From Kit Car Builder magazine
THE ART OF METAL FINISHINGThe Art of Metal Finishing
Len Ewell, 06 May 2009
How to prep fabricated parts for paint, powdercoating or chrome
story & photos by Len Ewell
In building our own cars there is often an apprehension about certain tasks if they involve welding and metal finishing, such as frames, body supports, roll bars, headers, sidepipes, etc. There arenít any real short cuts to getting a piece of metal ready to be painted, powdercoated or chromed. Tools, technique, and practice, also known as experience, are the real keys to this kind of project. And with a few inexpensive shop tools anyone, with a little practice, can become good at this.
Most of the tools used here came from Harbor Freight, with the exception of the carbide burr, which is available at machine tool stores for about $20. Also, we are using a 110-volt MIG welder with shielding gas, and working out of our garage. In other words, if we can do it, you can too! Now, we all like new toys, and as luck would have it, just as we were getting ready to do this article, we received a new toy with a lot of applications, so we decided to include it along with the rest of the tools we are using.

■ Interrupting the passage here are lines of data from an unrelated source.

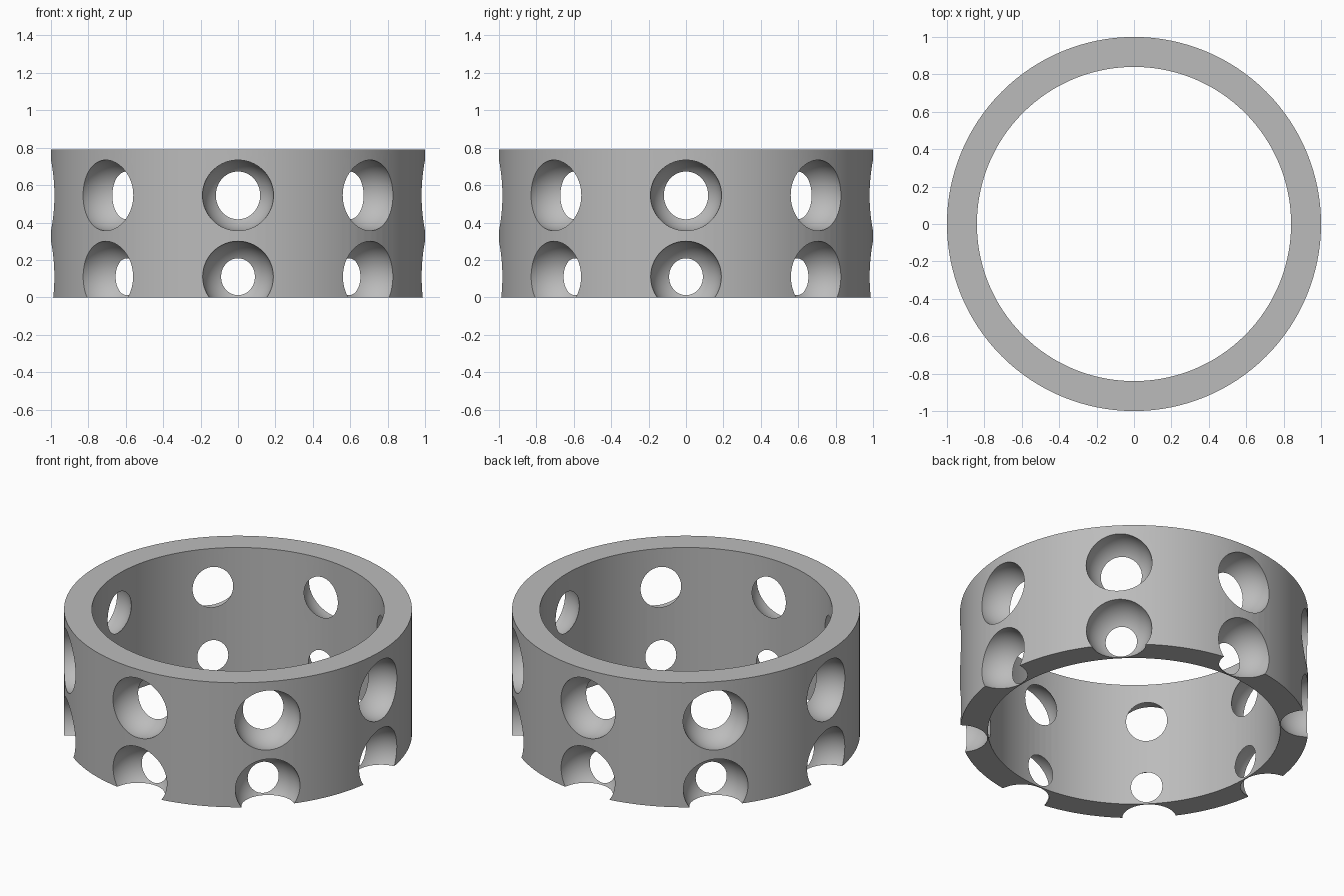
import bpy
import bmesh
from math import radians
from mathutils import Matrix

OUTER, INNER, HEIGHT = 1.0, 0.84, 0.79
SEGMENTS, POCKETS, POCKET_RADIUS = 128, 8, 0.19
# Each row of ball pockets: height and distance of the ball centres from the axis
ROWS = [(0.11, 1.002), (0.545, 0.98)]

cube = bpy.data.objects.get("Cube")
if cube:
    bpy.data.objects.remove(cube, do_unlink=True)


def add_object(name, bm):
    mesh = bpy.data.meshes.new(name)
    bmesh.ops.recalc_face_normals(bm, faces=bm.faces)
    bm.to_mesh(mesh)
    bm.free()
    obj = bpy.data.objects.new(name, mesh)
    bpy.context.collection.objects.link(obj)
    return obj


# Ring: a rectangular section spun about the vertical axis
bm = bmesh.new()
section = [bm.verts.new(p) for p in
           [(INNER, 0, 0), (OUTER, 0, 0), (OUTER, 0, HEIGHT), (INNER, 0, HEIGHT)]]
edges = [bm.edges.new((section[i], section[(i + 1) % 4])) for i in range(4)]
bmesh.ops.spin(bm, geom=section + edges, cent=(0, 0, 0), axis=(0, 0, 1),
               angle=radians(360), steps=SEGMENTS, use_merge=True)
bmesh.ops.remove_doubles(bm, verts=bm.verts, dist=0.0001)
ring = add_object("ball_cage_ring", bm)

grey = bpy.data.materials.new("steel grey")
grey.use_nodes = True
colour = (0.50, 0.50, 0.50, 1)
grey.diffuse_color = colour
grey.node_tree.nodes["Principled BSDF"].inputs["Base Color"].default_value = colour
ring.data.materials.append(grey)

# Ball pockets: spheres with their poles pointing outwards
bm = bmesh.new()
for z, distance in ROWS:
    for i in range(POCKETS):
        place = (Matrix.Rotation(radians(360 * i / POCKETS), 4, "Z")
                 @ Matrix.Translation((distance, 0, z))
                 @ Matrix.Rotation(radians(90), 4, "Y"))
        bmesh.ops.create_uvsphere(bm, u_segments=64, v_segments=32,
                                  radius=POCKET_RADIUS, matrix=place)
pockets = add_object("pocket_cutter", bm)
pockets.data.materials.append(grey)
pockets.hide_render = True

# Cut the pockets, then discard the cutter
bpy.ops.object.select_all(action="DESELECT")
bpy.context.view_layer.objects.active = ring
ring.select_set(True)
cut = ring.modifiers.new("pockets", "BOOLEAN")
cut.operation = "DIFFERENCE"
cut.solver = "EXACT"
cut.object = pockets
bpy.ops.object.modifier_apply(modifier=cut.name)
bpy.data.objects.remove(pockets, do_unlink=True)
bpy.ops.object.shade_smooth_by_angle(angle=radians(25))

You know the old saying, "measure twice, cut once." Well, this new tool called the PipeMaster, just made our job a lot easier working with round-tube stock. It comes in a dozen different sizes from one inch to 4.25 inches and itís also available in metric sizes from 12.7 through 107.95. Itís a great aid for fitting two or more tubes together and getting the right fit every time. So letís get started.
PO Box 12858
Mill Creek, WA 98082
We're using one-inch steel tubing here. Slip the PipeMaster over the tubing and determine the angle of the intersection
Push down until the spines fit comfortably around the bottom tube.
Next raise the tool up the tube and mark the cut with a felt-tip pen.
Cut to the approximate shape with a Sawzall, then trim closer with a sander.
Finish shaping with a die grinder fitted with a carbide burr.
Check for final fit.
Tack weld both sides, then complete the weld.
Remove any bumps where welds overlap using a 4 1/2" grinder.
Shape the weld using a die grinder with a carbide burr.
Smooth the intersection from the weld to tubing using a 4 1/2" flap wheel (80 grit).
Final sanding is done using a hand-held belt sander.
The 1/2-inch wide belt is ideal for reaching in tight places...
...and transitions from flat to curved surfaces.
Final finishing is done using a drill-mounted nylon abrasive cup brush.
And here is the finished item ready for paint, powdercoating or chrome.
From the December 2008 Issue of Kit Car Builder Magazine.